Law enforcement ramping up efforts to trace, halt use of digital currencies in illegal drug trade

House Republican leaders hold photos of people from their district affected by the opioid epidemic during a news conference at the Capitol Visitor Center on Wednesday June 13, 2018. (Sarah Silbiger/CQ Roll Call file photo)

The fight against the opioid crisis is facing a growing problem: Criminals are getting better at hiding the cryptocurrency transactions they use to buy drugs online.

The opioid crisis, which claims more than 100 lives a day, has been fueled partly by cryptoassets, but law enforcement is ramping up efforts to trace and halt their use in the illegal trade.

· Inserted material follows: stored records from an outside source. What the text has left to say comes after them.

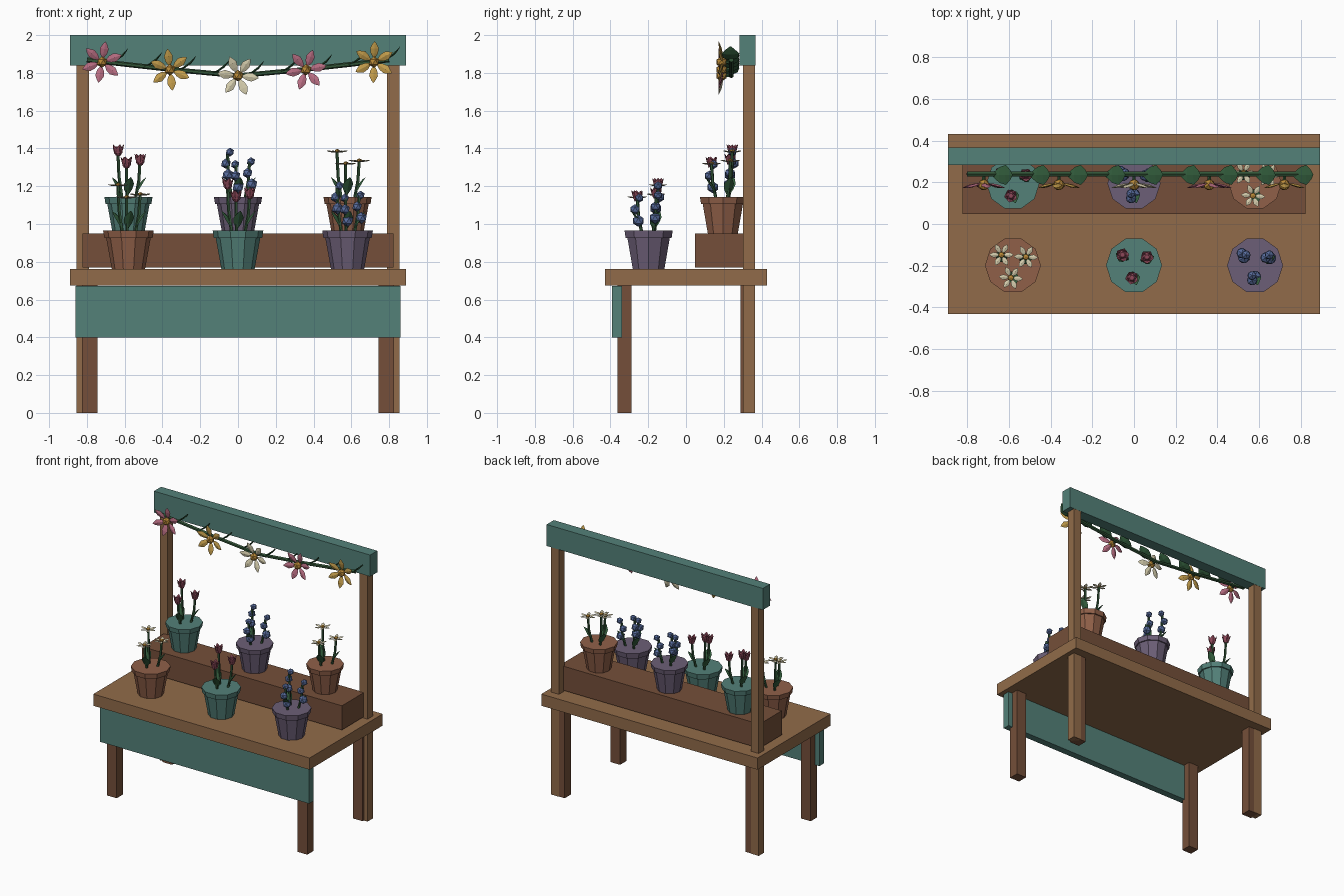
import bpy, bmesh
from math import cos, sin, pi, radians
from mathutils import Vector as V

if "Cube" in bpy.data.objects:
    bpy.data.objects.remove(bpy.data.objects["Cube"])

COLORS = {
    "wood": "906b4b", "dark_wood": "74503c", "teal": "548078", "terracotta": "8f604a",
    "purple": "6c5f76", "green": "35553a", "leaf": "375f40", "pink": "b56c80",
    "rose": "8c4a5a", "gold": "c09a4c", "cream": "d0c8a8", "blue": "586c9c", "yellow": "b8883a",
}
mats = {}


def mat(name):
    if name not in mats:
        h = COLORS[name]
        m = bpy.data.materials.new(name)
        m.diffuse_color = [(int(h[i:i + 2], 16) / 255) ** 2.2 for i in (0, 2, 4)] + [1]
        m.use_nodes = True
        m.node_tree.nodes["Principled BSDF"].inputs["Base Color"].default_value = m.diffuse_color
        mats[name] = m
    return mats[name]


def finish(name, bm, color):
    bmesh.ops.recalc_face_normals(bm, faces=bm.faces)
    me = bpy.data.meshes.new(name)
    bm.to_mesh(me)
    bm.free()
    me.materials.append(mat(color))
    bpy.context.collection.objects.link(bpy.data.objects.new(name, me))


def box(name, x, y, z, color):
    bm = bmesh.new()
    bmesh.ops.create_cube(bm, size=1)
    for v in bm.verts:
        v.co = [(r[0] + r[1]) / 2 + c * (r[1] - r[0]) for r, c in zip((x, y, z), v.co)]
    finish(name, bm, color)


def skin(bm, rings):
    """Bridge closed rings of points and cap both ends."""
    vs = [[bm.verts.new(p) for p in r] for r in rings]
    n = len(vs[0])
    for a, b in zip(vs, vs[1:]):
        for i in range(n):
            j = (i + 1) % n
            bm.faces.new((a[i], a[j], b[j], b[i]))
    bm.faces.new(vs[0])
    bm.faces.new(vs[-1])


def lathe(bm, profile, origin, n):
    skin(bm, [[V(origin) + V((r * cos(2 * pi * i / n), r * sin(2 * pi * i / n), z))
               for i in range(n)] for r, z in profile])


def tube(bm, pts, r, n=6):
    pts = [V(p) for p in pts]
    rings = []
    for i, p in enumerate(pts):
        d = (pts[min(i + 1, len(pts) - 1)] - pts[max(i - 1, 0)]).normalized()
        u = d.cross(V((0, 1, 0))).normalized()
        w = d.cross(u)
        rings.append([p + r * (u * cos(2 * pi * k / n) + w * sin(2 * pi * k / n)) for k in range(n)])
    skin(bm, rings)


def petal(bm, base, direction, side, length, width, thick=0.01, bend=0.0):
    """Pointed, lens-section petal or leaf."""
    d = V(direction).normalized()
    s = (V(side) - d * d.dot(V(side))).normalized()
    up = d.cross(s)
    rings = []
    for t, w in ((0, .1), (.3, .8), (.6, 1), (.85, .5), (1, .03)):
        c = V(base) + d * length * t + up * bend * 4 * t * (1 - t)
        a, b = s * width / 2 * w, up * thick / 2 * w
        rings.append([c + a, c + b, c - a, c - b])
    skin(bm, rings)


def blob(bm, center, r, squash=1.0):
    res = bmesh.ops.create_icosphere(bm, subdivisions=1, radius=r)
    for v in res["verts"]:
        v.co.z *= squash
        v.co += V(center)


# Table, legs, apron, riser, back frame
box("tabletop", (-.89, .89), (-.43, .43), (.675, .762), "wood")
box("riser", (-.822, .822), (.048, .31), (.77, .95), "dark_wood")
box("front_apron", (-.86, .86), (-.392, -.34), (.40, .672), "teal")
box("top_beam", (-.89, .89), (.283, .367), (1.84, 2.0), "teal")
for sx, side in ((-1, "left"), (1, "right")):
    for sy, row in ((-1, "front"), (1, "back")):
        box(f"{row}_{side}_leg", sorted((sx * .745, sx * .825)),
            sorted((sy * .288, sy * .363)), (0, .675), "dark_wood")
    box(f"{side}_post", sorted((sx * .79, sx * .855)), (.302, .366), (0, 1.84), "wood")

# Potted plants: stem offset x, y and height above the rim
STEMS = ((-.055, .05, .24), (.062, .04, .19), (-.01, -.06, .175))


def potted(name, x, y, z, color, kind, s):
    bm = bmesh.new()
    lathe(bm, [(r * s, h * s) for r, h in ((.088, 0), (.118, .165), (.128, .165), (.134, .203))],
          (x, y, z), 10)
    finish(name + "_pot", bm, color)
    top = z + .2 * s
    stems, leaves, heads, cores = (bmesh.new() for _ in range(4))
    for i, (dx, dy, h) in enumerate(STEMS):
        base, tip = V((x + dx * .6, y + dy * .6, top - .01)), V((x + dx, y + dy, top + h))
        tube(stems, (base, base.lerp(tip, .5) + V((dx, dy, 0)) * .1, tip), .009, 5)
        # Leaf leaning outward from the stem
        a = (pi * .85, pi * .1, -pi * .4)[i]
        petal(leaves, base + V((0, 0, .02)), (cos(a) * .5, sin(a) * .5, .8),
              (-sin(a), cos(a), 0), .115, .055, .014, .008)
        if kind == "daisy":
            for k in range(6):
                a = k * pi / 3 + i
                petal(heads, tip + V((cos(a), sin(a), 0)) * .008, (cos(a), sin(a), .15),
                      (-sin(a), cos(a), 0), .05, .026, .008)
            blob(cores, tip + V((0, 0, .006)), .016, .7)
        elif kind == "tulip":
            lathe(cores, ((.008, -.02), (.022, -.005), (.024, .015), (.012, .03)), tip, 6)
            for k in range(5):
                a = k * 2 * pi / 5 + i
                petal(heads, tip + V((cos(a) * .014, sin(a) * .014, -.018)),
                      (cos(a) * .3, sin(a) * .3, 1), (-sin(a), cos(a), 0), .062, .034, .012, .004)
        else:
            for k in range(3):
                a = k * 2.4 + i
                blob(heads, tip + V((cos(a) * .012, sin(a) * .012, -.06 * k)), .024 + .004 * k)
    finish(name + "_stems", stems, "green")
    finish(name + "_leaves", leaves, "leaf")
    finish(name + "_blossoms", heads, {"daisy": "cream", "tulip": "rose", "spike": "blue"}[kind])
    if kind == "spike":
        cores.free()
    else:
        finish(name + "_centers", cores, "yellow" if kind == "daisy" else "rose")


DAISY, TULIP, SPIKE = ("terracotta", "daisy"), ("teal", "tulip"), ("purple", "spike")
for i, ((fc, fk), (bc, bk)) in enumerate(((DAISY, TULIP), (TULIP, SPIKE), (SPIKE, DAISY))):
    px, side = (i - 1) * .58, ("left", "middle", "right")[i]
    potted(f"front_{side}", px, -.198, .762, fc, fk, 1)
    potted(f"back_{side}", px, .195, .95, bc, bk, .95)


# Garland: vine, leaves and five flowers
def vine_z(x):
    return 1.785 + .105 * abs(x) * (.8 + .25 * abs(x))


bm = bmesh.new()
tube(bm, [(x, .24, vine_z(x)) for x in (-.8, -.72, -.36, 0, .36, .72, .8)], .013)
finish("garland_vine", bm, "green")
bm = bmesh.new()
for i in range(9):
    x = -.68 + .18 * i
    petal(bm, (x, .235, vine_z(x)), (.09, 0, .07), (0, 1, 0), .125, .095, .012, -.012)
finish("garland_leaves", bm, "leaf")
for i, color in enumerate(("pink", "gold", "cream", "pink", "gold")):
    x = (i - 2) * .36
    c = V((x, .2, vine_z(x) - .002 if i != 2 else 1.785))
    bm = bmesh.new()
    for k in range(6):
        a = radians(k * 60 + 20 + i * 17)
        d = V((cos(a), -.25, sin(a)))
        petal(bm, c + d * .018, d, (-sin(a), 0, cos(a)), .095, .046, .014)
    finish(f"garland_flower_{i + 1}", bm, color)
    bm = bmesh.new()
    blob(bm, c + V((0, -.012, 0)), .03)
    finish(f"garland_flower_center_{i + 1}", bm, "yellow")
    bm = bmesh.new()
    tube(bm, (c, (x + .001, .24, c.z)), .008, 5)
    finish(f"garland_flower_stem_{i + 1}", bm, "green")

Cory Booker just reintroduced a bill that would legalize weed
The bill would also take steps to repair damage the war on drugs has had on poor communities of color

]Sen. Cory Booker, D-N.J., arrives for the votes in the Senate to keep the government open on Feb. 14, 2019. (Photo By Bill Clark/CQ Roll Call)

Sen. Cory Booker reintroduced the Marijuana Justice Act, a bill that would legalize marijuana and take steps to repair damage the war on drugs had on poor communities of color, to distinguish himself as a leader on criminal justice reform in the crowded field of presidential hopefuls.

The legislation removes marijuana from the Drug Enforcement Agency’s Schedule of Controlled Substances, stripping the drug of its Schedule I classification as having “high potential for abuse.” That would lift the current patchwork of state marijuana laws, and legalize the possession, use and sale of marijuana on a federal level.

Capitol Ink | Intelligence Community